As crises go, Manchester United’s has not been an especially bad one – and it began to look a lot better after the unceremonious destruction of a woeful Tottenham at Old Trafford.
Take a glance at the Premier League table and you’ll see that United, for all the criticism of their defence, have the third-best defensive record. You’ll also note that Louis van Gaal’s team have won more home matches than even runaway leaders Chelsea. Against such a background it’s less of a surprise to find them sudden favourites for at least fourth place and a likely return to the Champions League next season.
Such is United’s financial muscle, and such is the help they receive from UEFA regulations in exercising it to the full, that their restoration to the forefront of the English and European game was only ever going to be a matter of time.
Until recently the fear among their supporters was that the process might have to be measured in years. Van Gaal’s tactics were said to be dour, unexciting and (fiil in a few of the other things once laid at David Moyes’s door), to the extent that his assistant Ryan Giggs was supposed to have joined the ranks of the sceptics. A second season-end without either silverware of a sign of progress was widely forecast.
Yet the response to defeat at Swansea has been three wins in a row without a goal conceded, consolidating United’s top-four status and leaving. They must still look anxiously below, for Liverpool, who can move to within two points of them by winning at Swansea tonight, must be faced at Anfield on Sunday – what a contest that should be - but they can also look upwards now and have the mouth-watering incentives of displacing Arsenal from third spot or even neighbours City from second.
To keep matters in proportion: routine defeats of Sunderland, Newcastle and a distinctly below-par Spurs do not mean the post-Ferguson crisis is over, or anything like it. There must still be vast and intelligent spending – greater than Chelsea brought off last summer, but just as smart – if United are once again to be competitive with the very best at home and overseas, as they were at various stages of the latter half of Sir Alex’s long regime. But Champions League qualification would be a massive help in terms of both morale and quality recruitment.

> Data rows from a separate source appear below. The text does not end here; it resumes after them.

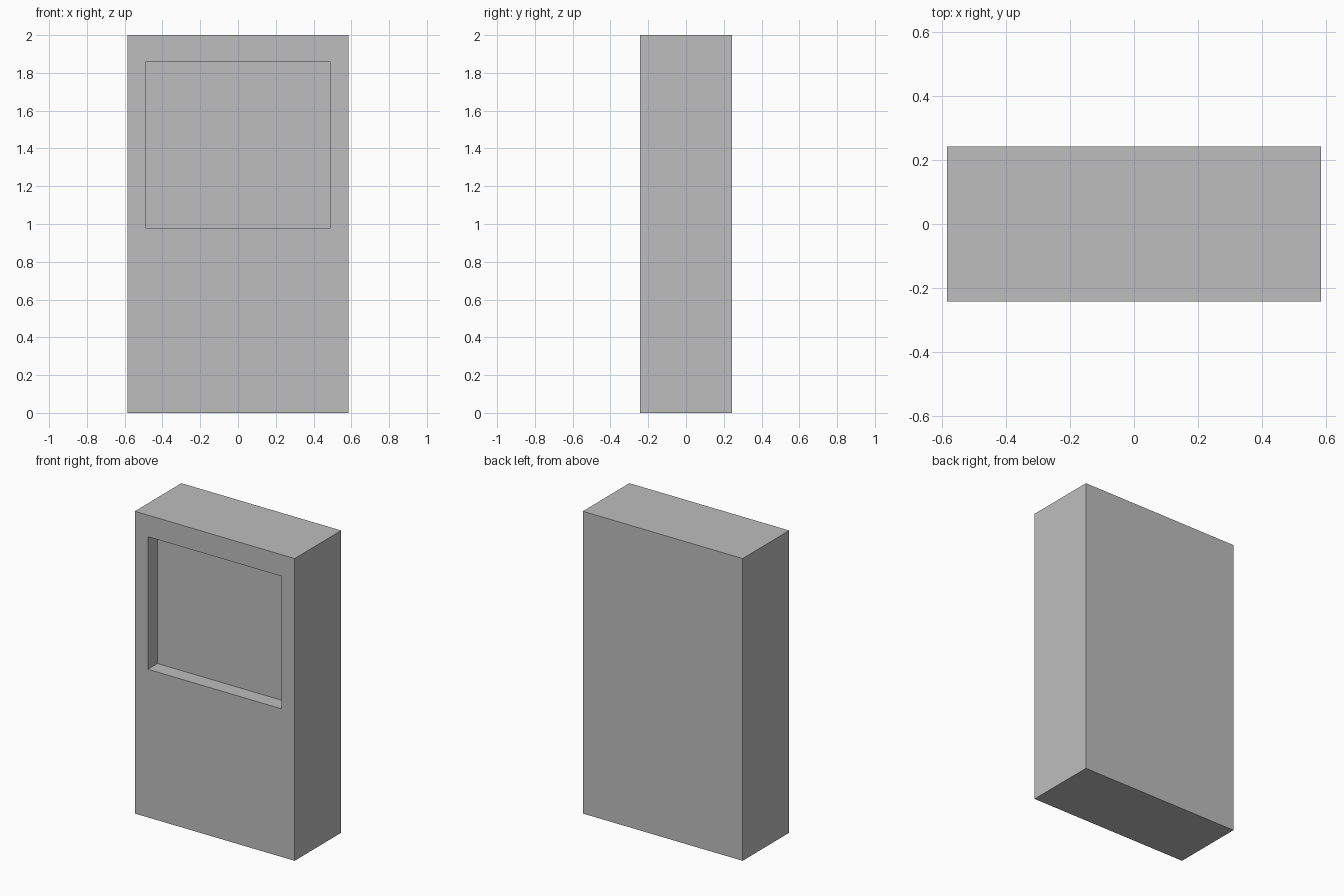
import bpy
import bmesh
from mathutils import Vector

if "Cube" in bpy.data.objects:
    bpy.data.objects.remove(bpy.data.objects["Cube"], do_unlink=True)

WIDTH, DEPTH, HEIGHT = 1.17, 0.486, 2.0
OPENING_HALF_WIDTH, OPENING_BOTTOM, OPENING_TOP = 0.49, 0.98, 1.857
RECESS_DEPTH = 0.1


def make_material(name, colour):
    mat = bpy.data.materials.new(name)
    mat.use_nodes = True
    mat.diffuse_color = colour
    mat.node_tree.nodes["Principled BSDF"].inputs["Base Color"].default_value = colour
    return mat


# Cabinet block
bm = bmesh.new()
bmesh.ops.create_cube(bm, size=1)
bmesh.ops.scale(bm, vec=(WIDTH, DEPTH, HEIGHT), verts=bm.verts)
bmesh.ops.translate(bm, vec=(0, 0, HEIGHT / 2), verts=bm.verts)
bm.normal_update()

# Window opening: inset the front face and fit its edge to the opening
front = min(bm.faces, key=lambda f: f.calc_center_median().y)
bmesh.ops.inset_region(bm, faces=[front], thickness=0.05)
for v in front.verts:
    v.co.x = OPENING_HALF_WIDTH if v.co.x > 0 else -OPENING_HALF_WIDTH
    v.co.z = OPENING_TOP if v.co.z > HEIGHT / 2 else OPENING_BOTTOM

# Recess: push the opening straight back
pushed = bmesh.ops.extrude_discrete_faces(bm, faces=[front])["faces"][0]
bmesh.ops.translate(bm, vec=Vector((0, RECESS_DEPTH, 0)), verts=pushed.verts)
bmesh.ops.recalc_face_normals(bm, faces=bm.faces)

mesh = bpy.data.meshes.new("cabinet")
bm.to_mesh(mesh)
bm.free()
mesh.materials.append(make_material("plain grey", (0.515, 0.515, 0.515, 1)))
cabinet = bpy.data.objects.new("cabinet", mesh)
bpy.context.collection.objects.link(cabinet)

The likes of Gareth Bale, for instance, would be unlikely to fancy Old Trafford without it. Likewise Cristiano Ronaldo, who has come to regard Europe’s top competition as his domain and will want to keep breaking records in it. So the visit to Anfield is going to be very important and, while a lot of the build-up will inevitably feature one famous Scouser – can Steven Gerrard make a memorable last contribution to English football’s most bitter rivalry? – the condition of another could be just as significant.
Wayne Rooney has slipped back into form just in time to be a possible outside contender for Footballer Of The Year. True, the claims to the award of goalkeeper David de Gea are by far the strongest to come from Old Trafford during the current campaign. But Rooney deserves credit as well. Amid all United’s troubles in adjusting to Van Gaal, he has been an admirably professional captain, playing in midfield when the manager required, and now, restored to the front, he has scored three goals in as many matches, giving him a total of 11 for the League season.
Rooney had his bit of fun after scoring yesterday, his celebrations alluding to a well publicised boxing match in his kitchen during which he appeared to be floored by a Phil Bardsley jab. But might he himself land the knockout punch at Anfield?